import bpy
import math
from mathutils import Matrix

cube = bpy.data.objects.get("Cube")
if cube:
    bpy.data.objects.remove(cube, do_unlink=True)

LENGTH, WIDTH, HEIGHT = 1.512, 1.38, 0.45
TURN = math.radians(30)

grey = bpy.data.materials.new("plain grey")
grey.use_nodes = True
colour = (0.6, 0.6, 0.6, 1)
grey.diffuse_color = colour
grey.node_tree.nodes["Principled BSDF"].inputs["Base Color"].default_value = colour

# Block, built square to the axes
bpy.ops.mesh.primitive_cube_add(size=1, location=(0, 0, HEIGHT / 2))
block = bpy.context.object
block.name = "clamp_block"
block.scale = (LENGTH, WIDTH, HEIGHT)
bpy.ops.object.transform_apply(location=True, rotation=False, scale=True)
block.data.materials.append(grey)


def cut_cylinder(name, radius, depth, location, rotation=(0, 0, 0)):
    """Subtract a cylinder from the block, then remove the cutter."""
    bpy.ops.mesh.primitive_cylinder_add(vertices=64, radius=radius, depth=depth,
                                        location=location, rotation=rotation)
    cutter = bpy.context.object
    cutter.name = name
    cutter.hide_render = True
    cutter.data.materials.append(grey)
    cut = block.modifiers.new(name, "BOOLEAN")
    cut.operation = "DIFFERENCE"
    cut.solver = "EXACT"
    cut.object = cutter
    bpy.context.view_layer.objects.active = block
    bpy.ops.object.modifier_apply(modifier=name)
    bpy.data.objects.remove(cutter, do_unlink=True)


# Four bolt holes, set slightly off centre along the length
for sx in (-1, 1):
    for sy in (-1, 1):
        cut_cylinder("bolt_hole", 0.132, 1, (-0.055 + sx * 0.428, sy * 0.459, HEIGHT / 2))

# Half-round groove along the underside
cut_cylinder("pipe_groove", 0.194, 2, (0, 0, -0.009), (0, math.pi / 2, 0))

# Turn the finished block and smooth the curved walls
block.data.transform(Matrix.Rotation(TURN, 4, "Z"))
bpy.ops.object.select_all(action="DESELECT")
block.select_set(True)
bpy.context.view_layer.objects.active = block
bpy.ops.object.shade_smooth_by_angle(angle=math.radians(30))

WHAT NEEDS TO BE DONE
Line by line, print the listing above exactly.

ANSWER SPACE
import bpy
import math
from mathutils import Matrix

cube = bpy.data.objects.get("Cube")
if cube:
    bpy.data.objects.remove(cube, do_unlink=True)

LENGTH, WIDTH, HEIGHT = 1.512, 1.38, 0.45
TURN = math.radians(30)

grey = bpy.data.materials.new("plain grey")
grey.use_nodes = True
colour = (0.6, 0.6, 0.6, 1)
grey.diffuse_color = colour
grey.node_tree.nodes["Principled BSDF"].inputs["Base Color"].default_value = colour

# Block, built square to the axes
bpy.ops.mesh.primitive_cube_add(size=1, location=(0, 0, HEIGHT / 2))
block = bpy.context.object
block.name = "clamp_block"
block.scale = (LENGTH, WIDTH, HEIGHT)
bpy.ops.object.transform_apply(location=True, rotation=False, scale=True)
block.data.materials.append(grey)


def cut_cylinder(name, radius, depth, location, rotation=(0, 0, 0)):
    """Subtract a cylinder from the block, then remove the cutter."""
    bpy.ops.mesh.primitive_cylinder_add(vertices=64, radius=radius, depth=depth,
                                        location=location, rotation=rotation)
    cutter = bpy.context.object
    cutter.name = name
    cutter.hide_render = True
    cutter.data.materials.append(grey)
    cut = block.modifiers.new(name, "BOOLEAN")
    cut.operation = "DIFFERENCE"
    cut.solver = "EXACT"
    cut.object = cutter
    bpy.context.view_layer.objects.active = block
    bpy.ops.object.modifier_apply(modifier=name)
    bpy.data.objects.remove(cutter, do_unlink=True)


# Four bolt holes, set slightly off centre along the length
for sx in (-1, 1):
    for sy in (-1, 1):
        cut_cylinder("bolt_hole", 0.132, 1, (-0.055 + sx * 0.428, sy * 0.459, HEIGHT / 2))

# Half-round groove along the underside
cut_cylinder("pipe_groove", 0.194, 2, (0, 0, -0.009), (0, math.pi / 2, 0))

# Turn the finished block and smooth the curved walls
block.data.transform(Matrix.Rotation(TURN, 4, "Z"))
bpy.ops.object.select_all(action="DESELECT")
block.select_set(True)
bpy.context.view_layer.objects.active = block
bpy.ops.object.shade_smooth_by_angle(angle=math.radians(30))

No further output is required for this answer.